A much discussed, misunderstood term in the world of Sexual Assault Response Teams (SARTs): confidentiality. The theme of this month is dedicated to the critical topic of confidentiality in the context of teams. Confidentiality is one of the most important parts of being a direct service provider and member of the SART—moreover, it impacts funding and data sharing capabilities with one another. Love it, hate it, confused by it, no matter what, confidentiality is critical to our teamwork.

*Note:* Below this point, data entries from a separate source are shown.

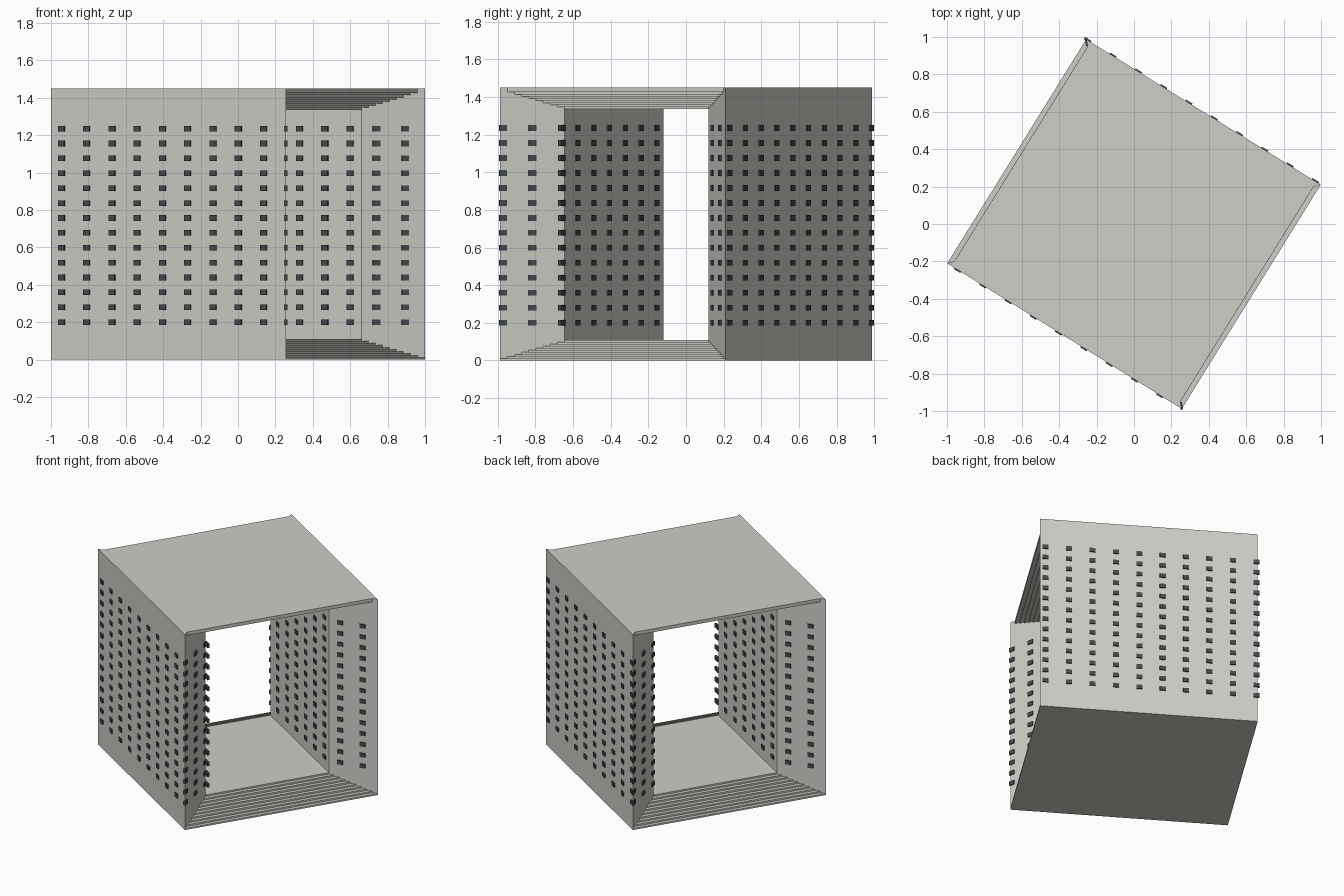
import bpy, bmesh
from math import radians
from mathutils import Vector, Matrix

if "Cube" in bpy.data.objects:
    bpy.data.objects.remove(bpy.data.objects["Cube"])

TURN = Matrix.Rotation(radians(-31.8), 4, 'Z')   # whole block is turned in plan
H = 1.45                                         # height
U, V = 0.738, 0.705                              # outer half length / half width
IU, IV = 0.498, 0.45                             # inner passage half length / half width


def material(name, color):
    m = bpy.data.materials.new(name)
    m.diffuse_color = color
    m.use_nodes = True
    m.node_tree.nodes["Principled BSDF"].inputs["Base Color"].default_value = m.diffuse_color
    return m


stone = material("pale_stone", (0.62, 0.61, 0.57, 1))
glass = material("dark_glass", (0.055, 0.07, 0.08, 1))


def finish(bm, name, mat):
    bmesh.ops.recalc_face_normals(bm, faces=bm.faces)
    bm.transform(TURN)
    me = bpy.data.meshes.new(name)
    bm.to_mesh(me)
    bm.free()
    me.materials.append(mat)
    ob = bpy.data.objects.new(name, me)
    bpy.context.collection.objects.link(ob)


def loft(name, rings):
    """Skin a stack of equal-sided rings and cap both ends."""
    bm = bmesh.new()
    loops = [[bm.verts.new(p) for p in ring] for ring in rings]
    for a, b in zip(loops, loops[1:]):
        for i in range(len(a)):
            j = (i + 1) % len(a)
            bm.faces.new((a[i], a[j], b[j], b[i]))
    bm.faces.new(loops[0])
    bm.faces.new(loops[-1])
    finish(bm, name, stone)


def rect(hu, z):
    """Rectangle whose corners follow the splayed wall ends."""
    hv = IV + (hu - IU) * (V - IV) / (U - IU)
    return [(-hu, -hv, z), (hu, -hv, z), (hu, hv, z), (-hu, hv, z)]


# side walls: trapezoids in plan with splayed ends
for name, s in (("front_wall", -1), ("back_wall", 1)):
    plan = [(-U, s * V), (U, s * V), (IU, s * IV), (-IU, s * IV)]
    loft(name, [[(x, y, z) for x, y in plan] for z in (0, H)])

# stepped floor
N = 10
rings = []
for i in range(N):
    hu = U - (U - IU) * i / (N - 1)
    rings += [rect(hu, 0.011 * i), rect(hu, 0.011 * (i + 1))]
loft("stepped_floor", rings)

# stepped roof, slightly set back
rings, z = [], H
for i in range(N - 1):
    hu = 0.711 - (0.711 - IU) * i / (N - 2)
    z2 = z - (0.025 if i == 0 else 0.0112)
    rings += [rect(hu, z), rect(hu, z2)]
    z = z2
loft("stepped_roof", rings)


def windows(name, start, direction, offsets):
    """Grid of small panes on a vertical plane."""
    bm = bmesh.new()
    d = Vector((*direction, 0)).normalized()
    rot = d.to_track_quat('X', 'Z').to_matrix().to_4x4()
    for t in offsets:
        for r in range(14):
            p = Vector((*start, 0.2 + 0.0796 * r)) + d * t
            bmesh.ops.create_cube(bm, size=1, matrix=Matrix.Translation(p) @ rot
                                  @ Matrix.Diagonal((0.04, 0.014, 0.03, 1)))
    finish(bm, name, glass)


def cols(first, n):
    return [first + 0.159 * k for k in range(n)]


# windows on the outer faces and passage walls
windows("front_outer_windows", (0, -V), (1, 0), cols(-0.672, 9))
windows("back_outer_windows", (0, V), (-1, 0), cols(-0.702, 10))
windows("front_passage_windows", (0, -IV), (1, 0), cols(-0.428, 7))
windows("back_passage_windows", (0, IV), (-1, 0), cols(-0.428, 6))

# windows on the four splayed ends
for name, su, sv, offs in (("right_front", 1, -1, cols(0.016, 3)),
                           ("right_back", 1, 1, cols(0.082, 2)),
                           ("left_back", -1, 1, cols(0.016, 3)),
                           ("left_front", -1, -1, cols(0.082, 2))):
    windows(name + "_splay_windows", (su * IU, sv * IV),
            (su * (U - IU), sv * (V - IV)), offs)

In the context of teaming–especially when we are engaging in activities that we believe will promote victim/survivor autonomy and safety–teams can struggle to determine who needs to know what information. For this introductory post, I want to reiterate that most SARTs and SART members do not need to discuss identifying information or victim/survivor information to be able to discuss what the system’s response was to the case. Think about it: I can talk about what I did at work as well as the ways I can improve my practices or agency policies without talking about the specifics of the people with whom I worked on that day. The same logic applies to SARTs! In my time as a SART leader and as a national technical assistant who works on these topics daily, there are very few instances in which a team must discuss case or victim/survivor identifying information in order to effectively evaluate the service provider’s responses and processes. Teams can struggle with this concept, at first, but once they understand it, it’s much smoother sailing for all involved.
We’ll talk more about the specifics of confidentiality in upcoming posts, but in the meantime, drop your thoughts about confidentiality in the comments! But, I should let you know, this blog won’t be kept confidential.